A future CO2 economy: the case of Norway


Why develop a CO2 economy in Norway:

  • Attains long-term climate targets in a more cost effective manner
  • CCS ensures future use of natural gas
  • CCS ensures future competitiveness of Norwegian industry
  • CO2 for enhanced oil recovery prolongs life, improves economy and increases oil production of existing fields
  • Leverages current and eventual latent oil infrastructure for CCS and ensures competence and activity is maintained after the extractive oil and gas business stagnates
  • Allows one to take a central role in European energy and climate policy and facilitates emission cuts far beyond its own borders

What you need to know about the CO2 storage industry:

  1. There are ample options for CO2 capture in Norway, especially from industrial emitters
  2. To ensure the storage capacity needed in 2030 is in place, annual investments in the magnitude of €500m in storage development must start in 2020
  3. In a low carbon society, the scale of a CO2 storage industry could be compared with today’s British oil and gas sector, in both size and significance
  4. It is essential to establish a flexible CO2 value chain, along the lines of the six steps outlined here

Norway’s role in Europe toward 2020, 2030 and 2050

In a 2030 and 2050 perspective EU countries’ climate obligations will require large amounts of CO2 to be captured from both power generation and industrial processes.
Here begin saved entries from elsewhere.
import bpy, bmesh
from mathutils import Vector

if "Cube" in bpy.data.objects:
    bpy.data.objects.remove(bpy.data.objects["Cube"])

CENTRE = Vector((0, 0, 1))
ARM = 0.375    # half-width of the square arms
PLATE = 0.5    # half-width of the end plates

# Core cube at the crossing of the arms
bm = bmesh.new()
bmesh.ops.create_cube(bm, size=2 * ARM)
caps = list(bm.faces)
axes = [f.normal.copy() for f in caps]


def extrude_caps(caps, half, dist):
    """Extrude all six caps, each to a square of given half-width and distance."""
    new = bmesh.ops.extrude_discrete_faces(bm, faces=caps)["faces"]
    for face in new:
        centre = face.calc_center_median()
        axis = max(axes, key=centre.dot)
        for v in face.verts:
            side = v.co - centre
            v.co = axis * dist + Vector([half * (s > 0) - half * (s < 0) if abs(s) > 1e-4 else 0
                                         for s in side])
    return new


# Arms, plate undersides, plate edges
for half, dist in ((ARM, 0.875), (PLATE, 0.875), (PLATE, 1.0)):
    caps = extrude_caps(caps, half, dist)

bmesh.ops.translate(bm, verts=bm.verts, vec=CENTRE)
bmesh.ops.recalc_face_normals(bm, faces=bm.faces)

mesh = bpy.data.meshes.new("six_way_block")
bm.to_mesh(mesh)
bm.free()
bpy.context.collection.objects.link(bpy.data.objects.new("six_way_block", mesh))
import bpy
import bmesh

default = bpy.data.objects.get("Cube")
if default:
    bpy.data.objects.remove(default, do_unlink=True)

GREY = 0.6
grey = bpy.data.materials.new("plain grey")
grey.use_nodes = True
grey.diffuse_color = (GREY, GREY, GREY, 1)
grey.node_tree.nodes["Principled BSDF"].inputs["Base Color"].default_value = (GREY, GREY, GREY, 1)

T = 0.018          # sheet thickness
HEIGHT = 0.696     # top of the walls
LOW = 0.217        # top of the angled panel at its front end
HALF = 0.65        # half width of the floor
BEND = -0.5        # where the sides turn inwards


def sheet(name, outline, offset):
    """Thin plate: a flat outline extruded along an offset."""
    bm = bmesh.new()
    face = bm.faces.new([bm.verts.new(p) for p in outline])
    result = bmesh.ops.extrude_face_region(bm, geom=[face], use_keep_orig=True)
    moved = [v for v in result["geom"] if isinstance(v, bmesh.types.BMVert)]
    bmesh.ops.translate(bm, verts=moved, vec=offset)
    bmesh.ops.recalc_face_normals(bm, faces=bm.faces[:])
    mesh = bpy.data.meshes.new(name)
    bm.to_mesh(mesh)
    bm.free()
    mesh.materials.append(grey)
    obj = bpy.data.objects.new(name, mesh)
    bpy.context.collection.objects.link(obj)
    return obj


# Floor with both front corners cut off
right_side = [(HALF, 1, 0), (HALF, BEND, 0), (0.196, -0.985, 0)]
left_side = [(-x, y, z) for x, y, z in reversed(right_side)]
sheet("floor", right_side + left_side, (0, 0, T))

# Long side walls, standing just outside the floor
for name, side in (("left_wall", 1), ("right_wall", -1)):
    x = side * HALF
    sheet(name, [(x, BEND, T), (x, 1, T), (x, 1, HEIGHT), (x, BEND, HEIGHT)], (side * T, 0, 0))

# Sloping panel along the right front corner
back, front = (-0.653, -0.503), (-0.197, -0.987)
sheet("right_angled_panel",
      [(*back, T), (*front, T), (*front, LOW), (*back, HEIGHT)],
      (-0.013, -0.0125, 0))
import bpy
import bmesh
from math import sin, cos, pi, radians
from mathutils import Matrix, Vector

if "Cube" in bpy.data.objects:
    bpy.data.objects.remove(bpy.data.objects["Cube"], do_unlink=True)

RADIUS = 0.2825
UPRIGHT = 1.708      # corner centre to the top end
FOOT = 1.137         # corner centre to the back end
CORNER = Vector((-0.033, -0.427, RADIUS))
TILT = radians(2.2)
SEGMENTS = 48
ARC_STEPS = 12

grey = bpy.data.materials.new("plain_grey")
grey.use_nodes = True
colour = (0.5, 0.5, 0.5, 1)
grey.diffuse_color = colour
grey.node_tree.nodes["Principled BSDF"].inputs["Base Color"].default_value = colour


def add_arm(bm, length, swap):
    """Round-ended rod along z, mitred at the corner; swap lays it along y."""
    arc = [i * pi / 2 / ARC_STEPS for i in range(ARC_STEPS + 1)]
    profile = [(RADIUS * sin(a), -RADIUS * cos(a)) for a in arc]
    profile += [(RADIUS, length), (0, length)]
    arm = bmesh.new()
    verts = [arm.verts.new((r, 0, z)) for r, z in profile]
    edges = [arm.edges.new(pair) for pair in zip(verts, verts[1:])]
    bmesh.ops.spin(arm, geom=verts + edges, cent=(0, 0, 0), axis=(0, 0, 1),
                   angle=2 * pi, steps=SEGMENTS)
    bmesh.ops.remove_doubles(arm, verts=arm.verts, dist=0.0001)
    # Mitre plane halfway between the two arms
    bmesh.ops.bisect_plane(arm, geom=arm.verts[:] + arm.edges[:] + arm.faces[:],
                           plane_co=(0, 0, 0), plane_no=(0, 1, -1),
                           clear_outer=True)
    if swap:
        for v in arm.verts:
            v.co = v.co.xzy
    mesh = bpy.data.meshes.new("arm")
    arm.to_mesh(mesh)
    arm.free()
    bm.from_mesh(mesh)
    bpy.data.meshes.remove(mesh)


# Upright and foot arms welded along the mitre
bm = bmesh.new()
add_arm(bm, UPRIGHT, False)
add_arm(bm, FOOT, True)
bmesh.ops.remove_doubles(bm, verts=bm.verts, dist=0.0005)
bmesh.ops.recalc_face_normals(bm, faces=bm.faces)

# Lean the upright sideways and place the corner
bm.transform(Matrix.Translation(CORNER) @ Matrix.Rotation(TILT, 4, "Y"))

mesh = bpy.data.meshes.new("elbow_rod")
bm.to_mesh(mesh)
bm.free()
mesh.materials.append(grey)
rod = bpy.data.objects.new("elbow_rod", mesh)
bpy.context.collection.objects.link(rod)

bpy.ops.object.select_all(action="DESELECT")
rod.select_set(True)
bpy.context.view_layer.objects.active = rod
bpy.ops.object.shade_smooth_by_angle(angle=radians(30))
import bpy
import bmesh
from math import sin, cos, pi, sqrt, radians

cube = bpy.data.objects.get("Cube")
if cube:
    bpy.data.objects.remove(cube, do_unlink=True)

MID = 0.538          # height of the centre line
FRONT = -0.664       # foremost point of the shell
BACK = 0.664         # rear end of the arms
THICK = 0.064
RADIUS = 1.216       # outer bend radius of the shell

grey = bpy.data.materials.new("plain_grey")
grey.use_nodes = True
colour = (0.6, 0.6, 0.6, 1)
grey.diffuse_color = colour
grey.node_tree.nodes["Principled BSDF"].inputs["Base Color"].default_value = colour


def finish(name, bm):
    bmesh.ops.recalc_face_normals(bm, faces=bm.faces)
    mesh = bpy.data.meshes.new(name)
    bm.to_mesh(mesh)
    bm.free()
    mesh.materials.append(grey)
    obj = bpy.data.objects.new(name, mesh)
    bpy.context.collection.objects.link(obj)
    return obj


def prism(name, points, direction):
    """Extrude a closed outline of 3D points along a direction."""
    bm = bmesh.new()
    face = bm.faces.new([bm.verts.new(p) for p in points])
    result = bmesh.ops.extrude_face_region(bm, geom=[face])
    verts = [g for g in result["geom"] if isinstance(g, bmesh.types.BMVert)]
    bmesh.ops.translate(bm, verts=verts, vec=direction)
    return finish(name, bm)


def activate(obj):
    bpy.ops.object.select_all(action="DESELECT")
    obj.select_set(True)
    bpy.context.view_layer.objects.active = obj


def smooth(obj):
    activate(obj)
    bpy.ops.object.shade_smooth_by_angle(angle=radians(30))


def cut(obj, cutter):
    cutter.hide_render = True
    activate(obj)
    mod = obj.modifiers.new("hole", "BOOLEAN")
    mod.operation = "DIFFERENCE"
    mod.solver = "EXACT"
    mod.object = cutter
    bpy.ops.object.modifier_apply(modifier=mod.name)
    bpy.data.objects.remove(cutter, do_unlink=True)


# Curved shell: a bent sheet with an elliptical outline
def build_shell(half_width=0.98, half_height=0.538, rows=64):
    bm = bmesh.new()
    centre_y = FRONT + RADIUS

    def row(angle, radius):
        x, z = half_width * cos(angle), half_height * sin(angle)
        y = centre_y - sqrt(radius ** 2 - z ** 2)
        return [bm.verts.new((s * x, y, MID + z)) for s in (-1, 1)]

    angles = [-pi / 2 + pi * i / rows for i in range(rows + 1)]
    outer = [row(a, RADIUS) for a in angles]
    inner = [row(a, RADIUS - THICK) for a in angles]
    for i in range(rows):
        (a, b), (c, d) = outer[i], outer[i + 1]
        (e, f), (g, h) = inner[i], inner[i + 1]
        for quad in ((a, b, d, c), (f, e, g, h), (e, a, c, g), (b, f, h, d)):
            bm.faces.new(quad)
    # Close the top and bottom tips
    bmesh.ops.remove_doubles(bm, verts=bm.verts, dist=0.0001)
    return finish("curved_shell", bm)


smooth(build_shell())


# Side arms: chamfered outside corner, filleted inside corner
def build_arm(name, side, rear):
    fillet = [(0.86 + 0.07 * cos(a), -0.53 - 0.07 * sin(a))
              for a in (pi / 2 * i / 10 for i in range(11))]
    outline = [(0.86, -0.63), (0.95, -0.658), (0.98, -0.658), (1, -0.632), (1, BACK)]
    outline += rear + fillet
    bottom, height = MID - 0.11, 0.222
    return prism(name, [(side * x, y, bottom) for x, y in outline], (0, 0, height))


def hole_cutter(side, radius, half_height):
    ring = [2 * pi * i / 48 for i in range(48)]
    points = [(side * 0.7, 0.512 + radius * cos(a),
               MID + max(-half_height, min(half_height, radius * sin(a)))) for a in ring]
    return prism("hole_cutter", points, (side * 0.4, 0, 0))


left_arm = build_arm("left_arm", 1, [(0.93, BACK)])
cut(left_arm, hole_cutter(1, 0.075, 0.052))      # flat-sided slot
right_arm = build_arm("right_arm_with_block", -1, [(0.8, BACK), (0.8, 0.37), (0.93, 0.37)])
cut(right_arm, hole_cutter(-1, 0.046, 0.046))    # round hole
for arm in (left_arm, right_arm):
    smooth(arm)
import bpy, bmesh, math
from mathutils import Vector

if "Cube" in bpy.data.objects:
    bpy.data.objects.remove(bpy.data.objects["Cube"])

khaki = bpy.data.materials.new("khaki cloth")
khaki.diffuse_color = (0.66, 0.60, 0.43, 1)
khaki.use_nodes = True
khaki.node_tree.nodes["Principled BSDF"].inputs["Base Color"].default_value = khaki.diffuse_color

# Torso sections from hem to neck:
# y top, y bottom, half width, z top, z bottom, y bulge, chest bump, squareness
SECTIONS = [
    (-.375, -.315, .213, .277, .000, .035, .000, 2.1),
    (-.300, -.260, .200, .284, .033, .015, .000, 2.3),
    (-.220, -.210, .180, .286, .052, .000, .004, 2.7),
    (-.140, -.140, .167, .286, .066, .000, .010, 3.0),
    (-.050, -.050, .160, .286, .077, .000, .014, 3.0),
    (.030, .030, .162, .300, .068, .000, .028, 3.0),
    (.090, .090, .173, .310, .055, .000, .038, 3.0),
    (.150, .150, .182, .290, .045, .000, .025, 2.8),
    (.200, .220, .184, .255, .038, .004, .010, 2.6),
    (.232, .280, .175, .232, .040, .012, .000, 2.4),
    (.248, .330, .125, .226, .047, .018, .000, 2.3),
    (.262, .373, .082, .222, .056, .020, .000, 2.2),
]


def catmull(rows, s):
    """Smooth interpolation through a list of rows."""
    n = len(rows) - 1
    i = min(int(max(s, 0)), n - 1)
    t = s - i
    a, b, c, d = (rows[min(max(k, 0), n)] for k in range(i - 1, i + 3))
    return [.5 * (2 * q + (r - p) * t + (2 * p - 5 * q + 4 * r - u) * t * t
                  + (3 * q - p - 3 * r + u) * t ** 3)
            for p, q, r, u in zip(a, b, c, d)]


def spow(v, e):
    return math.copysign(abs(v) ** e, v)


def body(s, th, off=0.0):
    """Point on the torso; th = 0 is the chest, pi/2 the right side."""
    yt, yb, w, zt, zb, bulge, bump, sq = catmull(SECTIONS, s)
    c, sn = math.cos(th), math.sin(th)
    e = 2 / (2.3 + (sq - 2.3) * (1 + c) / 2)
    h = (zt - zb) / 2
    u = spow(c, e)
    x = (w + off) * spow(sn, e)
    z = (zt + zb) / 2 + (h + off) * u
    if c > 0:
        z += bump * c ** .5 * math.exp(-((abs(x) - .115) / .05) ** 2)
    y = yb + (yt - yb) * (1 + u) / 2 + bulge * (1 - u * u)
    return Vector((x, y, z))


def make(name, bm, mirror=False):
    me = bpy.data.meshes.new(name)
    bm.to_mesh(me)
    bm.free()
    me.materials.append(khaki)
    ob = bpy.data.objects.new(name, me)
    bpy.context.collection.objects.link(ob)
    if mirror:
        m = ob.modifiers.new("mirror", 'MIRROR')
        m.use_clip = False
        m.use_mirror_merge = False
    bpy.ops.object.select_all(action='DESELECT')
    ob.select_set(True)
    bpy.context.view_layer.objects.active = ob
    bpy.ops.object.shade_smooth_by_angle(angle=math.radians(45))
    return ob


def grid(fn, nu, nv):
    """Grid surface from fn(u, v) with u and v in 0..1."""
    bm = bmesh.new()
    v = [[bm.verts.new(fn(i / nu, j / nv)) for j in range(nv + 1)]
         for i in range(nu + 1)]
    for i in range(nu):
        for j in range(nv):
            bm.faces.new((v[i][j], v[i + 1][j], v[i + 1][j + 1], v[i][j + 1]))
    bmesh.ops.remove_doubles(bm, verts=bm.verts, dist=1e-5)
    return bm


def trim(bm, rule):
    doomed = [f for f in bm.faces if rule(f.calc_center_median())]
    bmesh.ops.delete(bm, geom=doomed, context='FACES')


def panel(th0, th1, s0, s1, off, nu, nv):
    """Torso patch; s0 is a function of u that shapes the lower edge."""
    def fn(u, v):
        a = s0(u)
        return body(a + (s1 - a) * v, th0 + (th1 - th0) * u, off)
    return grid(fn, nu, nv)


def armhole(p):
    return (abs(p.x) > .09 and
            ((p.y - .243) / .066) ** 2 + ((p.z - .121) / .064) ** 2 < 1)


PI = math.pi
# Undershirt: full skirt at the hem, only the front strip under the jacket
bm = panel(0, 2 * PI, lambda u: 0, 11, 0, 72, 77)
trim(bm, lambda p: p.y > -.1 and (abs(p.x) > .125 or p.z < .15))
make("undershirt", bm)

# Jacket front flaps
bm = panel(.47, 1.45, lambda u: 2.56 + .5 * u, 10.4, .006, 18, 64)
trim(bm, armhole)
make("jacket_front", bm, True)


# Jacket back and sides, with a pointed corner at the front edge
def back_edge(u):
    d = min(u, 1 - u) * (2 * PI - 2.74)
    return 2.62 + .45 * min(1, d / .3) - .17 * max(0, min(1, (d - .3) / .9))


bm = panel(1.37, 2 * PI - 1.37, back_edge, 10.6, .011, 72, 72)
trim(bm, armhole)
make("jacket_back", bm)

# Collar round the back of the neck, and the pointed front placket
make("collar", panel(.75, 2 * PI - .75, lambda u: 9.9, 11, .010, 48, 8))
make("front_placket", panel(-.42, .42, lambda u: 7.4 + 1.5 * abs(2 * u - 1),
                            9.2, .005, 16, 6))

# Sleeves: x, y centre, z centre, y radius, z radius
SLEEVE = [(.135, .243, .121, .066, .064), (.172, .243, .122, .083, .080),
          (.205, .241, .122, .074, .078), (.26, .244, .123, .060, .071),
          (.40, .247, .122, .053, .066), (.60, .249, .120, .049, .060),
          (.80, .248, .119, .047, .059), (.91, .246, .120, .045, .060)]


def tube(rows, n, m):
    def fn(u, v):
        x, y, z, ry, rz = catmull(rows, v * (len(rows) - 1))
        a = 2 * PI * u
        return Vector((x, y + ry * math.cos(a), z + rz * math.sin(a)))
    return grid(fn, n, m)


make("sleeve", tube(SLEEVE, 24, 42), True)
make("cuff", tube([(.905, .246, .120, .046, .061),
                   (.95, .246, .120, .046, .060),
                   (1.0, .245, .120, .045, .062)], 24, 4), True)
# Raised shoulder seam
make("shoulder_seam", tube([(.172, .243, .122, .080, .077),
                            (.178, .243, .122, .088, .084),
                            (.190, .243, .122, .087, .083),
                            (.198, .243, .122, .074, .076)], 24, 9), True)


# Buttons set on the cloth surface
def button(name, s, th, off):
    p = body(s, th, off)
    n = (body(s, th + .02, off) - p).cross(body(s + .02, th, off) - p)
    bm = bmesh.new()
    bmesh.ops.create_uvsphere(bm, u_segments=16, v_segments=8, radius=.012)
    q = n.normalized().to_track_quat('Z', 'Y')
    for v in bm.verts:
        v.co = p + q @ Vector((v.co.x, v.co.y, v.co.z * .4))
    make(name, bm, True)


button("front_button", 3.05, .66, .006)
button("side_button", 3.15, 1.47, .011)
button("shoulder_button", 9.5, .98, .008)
The EU roadmap towards 2050 estimates that by then we have to capture and store between 3.5 and 12.8 gigatonnes of CO2. The most emission-intensive areas in Northern Europe do not have good options for storing captured CO2, particularly due to resistance to CO2 storage on the mainland. To follow its own roadmap, the EU countries must start between 10 and 20 full-scale CO2 capture projects by 2030, which will lead to a great demand for CO2 storage in Northern Europe.

The CO2 storage industry in Norway in 2050 can be about the size of today’s British oil and gas sector. Development of the necessary CO2 storage and injection capacity to realise this, will require comprehensive seismic, characterisation, injection testing, drilling and monitoring. Betting on this path, would have the potential to safeguard, transmit and develop Norwegian expertise and knowledge.

The Norwegian area of the North Sea has enough CO2 storage capacity to handle emissions from the entire EU fossil era. The infrastructure needed for this work is much the same as what is currently used to export oil and gas. By 2020 instruments that foster storage, characterisation and development of large-scale CO2 capture and storage (CCS) must be in place throughout Europe. The first few million tonnes of CO2 we capture should not be stored at a single site, but used to develop the required storage capacity, knowledge of handling and transportation infrastructure. For Norway, the storage and use of CO2 can become a significant industry. Thus efforts to ensure a CO2 value chain must start now.

Original report in Norwegian available at bellona.no Bellonamelding: Norges fremtidige CO2-økonomi

Summary report in English: A-future-CO2-economy_the-case-of-Norway

Authors: Sirin Engen, Keith Whiriskey
Publisher: Bellona